Every child born in North Carolina and across the nation must legally submit to a blood screening that tests for a number of genetic problems and diseases that can be effectively treated if they are caught early. The newborn-screening tests were developed five decades ago and benefit or even save the lives of more than 12,000 infants annually. Quick testing can keep families from spending millions of dollars in medical expenses.
The blood sample should be transported to the lab within 24-48 hours, but sometimes that doesn't happen. Significant delays at hundreds of medical facilities in the U.S. in 2012 meant serious and debilitating issues or even death for some children. In many cases, if those diagnosed with problems had been identified sooner, the outcome might have been much better.
In a report by the Milwaukee Journal Sentinel that included more than 30 states, a period of five days was considered late for blood samples to arrive to be tested. Some states refused to participate, but of those that did provide data, Arizona was the worst, with an average of 16.65 percent of the tests arriving late to the testing labs. Iowa was the best, with .18 percent.
Few mandates are made on a national level, and procedures vary from state to state, sources say. After the release of the study, at least two states, Missouri and Kansas, made a new effort to speed up the sending of samples. An administrator with a Missouri healthcare organization said that he was glad the issue came to the surface so that the problem could be resolved.
Hospital negligence could mean that a newborn screening isn't performed in a timely fashion. A personal injury attorney might be able to help clients seek financial compensation if the delay has life-changing consequences.

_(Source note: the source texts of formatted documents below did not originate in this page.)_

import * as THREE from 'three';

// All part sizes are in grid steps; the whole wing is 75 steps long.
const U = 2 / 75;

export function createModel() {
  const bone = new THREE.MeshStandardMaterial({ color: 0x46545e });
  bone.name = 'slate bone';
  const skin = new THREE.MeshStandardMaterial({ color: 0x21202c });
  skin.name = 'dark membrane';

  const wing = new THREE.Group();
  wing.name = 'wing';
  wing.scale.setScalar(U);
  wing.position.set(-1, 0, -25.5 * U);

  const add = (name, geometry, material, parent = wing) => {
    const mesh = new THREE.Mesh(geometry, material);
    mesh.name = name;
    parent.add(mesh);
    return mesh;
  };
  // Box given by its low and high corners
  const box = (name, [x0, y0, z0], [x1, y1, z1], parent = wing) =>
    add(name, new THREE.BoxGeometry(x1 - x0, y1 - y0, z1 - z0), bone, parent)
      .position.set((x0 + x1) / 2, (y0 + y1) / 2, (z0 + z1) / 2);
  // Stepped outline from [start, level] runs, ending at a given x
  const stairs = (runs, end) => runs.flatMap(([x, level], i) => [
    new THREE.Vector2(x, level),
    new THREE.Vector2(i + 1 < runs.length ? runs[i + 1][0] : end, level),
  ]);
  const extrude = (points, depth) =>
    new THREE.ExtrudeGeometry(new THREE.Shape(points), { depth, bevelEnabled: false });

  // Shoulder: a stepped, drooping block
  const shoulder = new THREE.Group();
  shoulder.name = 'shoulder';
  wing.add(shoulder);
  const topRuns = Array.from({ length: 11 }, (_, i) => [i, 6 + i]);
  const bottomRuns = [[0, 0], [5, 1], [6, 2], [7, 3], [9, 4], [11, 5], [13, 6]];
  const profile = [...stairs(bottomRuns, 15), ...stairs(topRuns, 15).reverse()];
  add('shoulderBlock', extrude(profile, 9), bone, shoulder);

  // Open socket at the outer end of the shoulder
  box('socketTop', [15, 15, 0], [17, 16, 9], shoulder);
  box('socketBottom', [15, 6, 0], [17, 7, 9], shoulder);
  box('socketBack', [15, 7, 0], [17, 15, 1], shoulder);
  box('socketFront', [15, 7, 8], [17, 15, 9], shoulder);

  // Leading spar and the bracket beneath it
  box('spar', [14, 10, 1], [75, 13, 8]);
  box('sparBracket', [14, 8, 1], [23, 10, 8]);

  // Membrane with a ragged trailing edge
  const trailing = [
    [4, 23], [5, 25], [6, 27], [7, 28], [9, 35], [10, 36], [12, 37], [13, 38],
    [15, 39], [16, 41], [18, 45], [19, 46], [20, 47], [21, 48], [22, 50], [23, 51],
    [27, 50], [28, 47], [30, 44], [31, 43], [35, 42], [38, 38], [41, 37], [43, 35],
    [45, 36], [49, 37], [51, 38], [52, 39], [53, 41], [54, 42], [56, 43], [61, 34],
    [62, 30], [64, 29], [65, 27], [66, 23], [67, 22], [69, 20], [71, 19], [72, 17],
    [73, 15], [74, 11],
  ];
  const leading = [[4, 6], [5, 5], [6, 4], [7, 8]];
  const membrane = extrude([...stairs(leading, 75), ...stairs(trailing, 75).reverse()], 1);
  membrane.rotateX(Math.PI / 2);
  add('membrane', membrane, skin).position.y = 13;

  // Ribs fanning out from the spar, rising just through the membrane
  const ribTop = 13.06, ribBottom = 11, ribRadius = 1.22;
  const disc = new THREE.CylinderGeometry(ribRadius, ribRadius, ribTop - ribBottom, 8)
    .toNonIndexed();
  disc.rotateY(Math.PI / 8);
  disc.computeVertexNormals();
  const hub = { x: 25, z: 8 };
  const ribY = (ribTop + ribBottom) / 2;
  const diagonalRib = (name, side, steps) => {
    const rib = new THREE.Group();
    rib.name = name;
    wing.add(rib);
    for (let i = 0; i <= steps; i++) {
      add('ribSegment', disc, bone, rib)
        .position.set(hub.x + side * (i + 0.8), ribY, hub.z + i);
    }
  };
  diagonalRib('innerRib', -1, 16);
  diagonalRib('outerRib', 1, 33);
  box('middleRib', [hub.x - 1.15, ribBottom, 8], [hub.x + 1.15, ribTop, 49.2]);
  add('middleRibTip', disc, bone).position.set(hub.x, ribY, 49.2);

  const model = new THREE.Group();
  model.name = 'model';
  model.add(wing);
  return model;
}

Source: The Kansas City Star, "Delays in blood testing threaten the lives of babies", Ellen Gabler and Eric Adler, December 25, 2013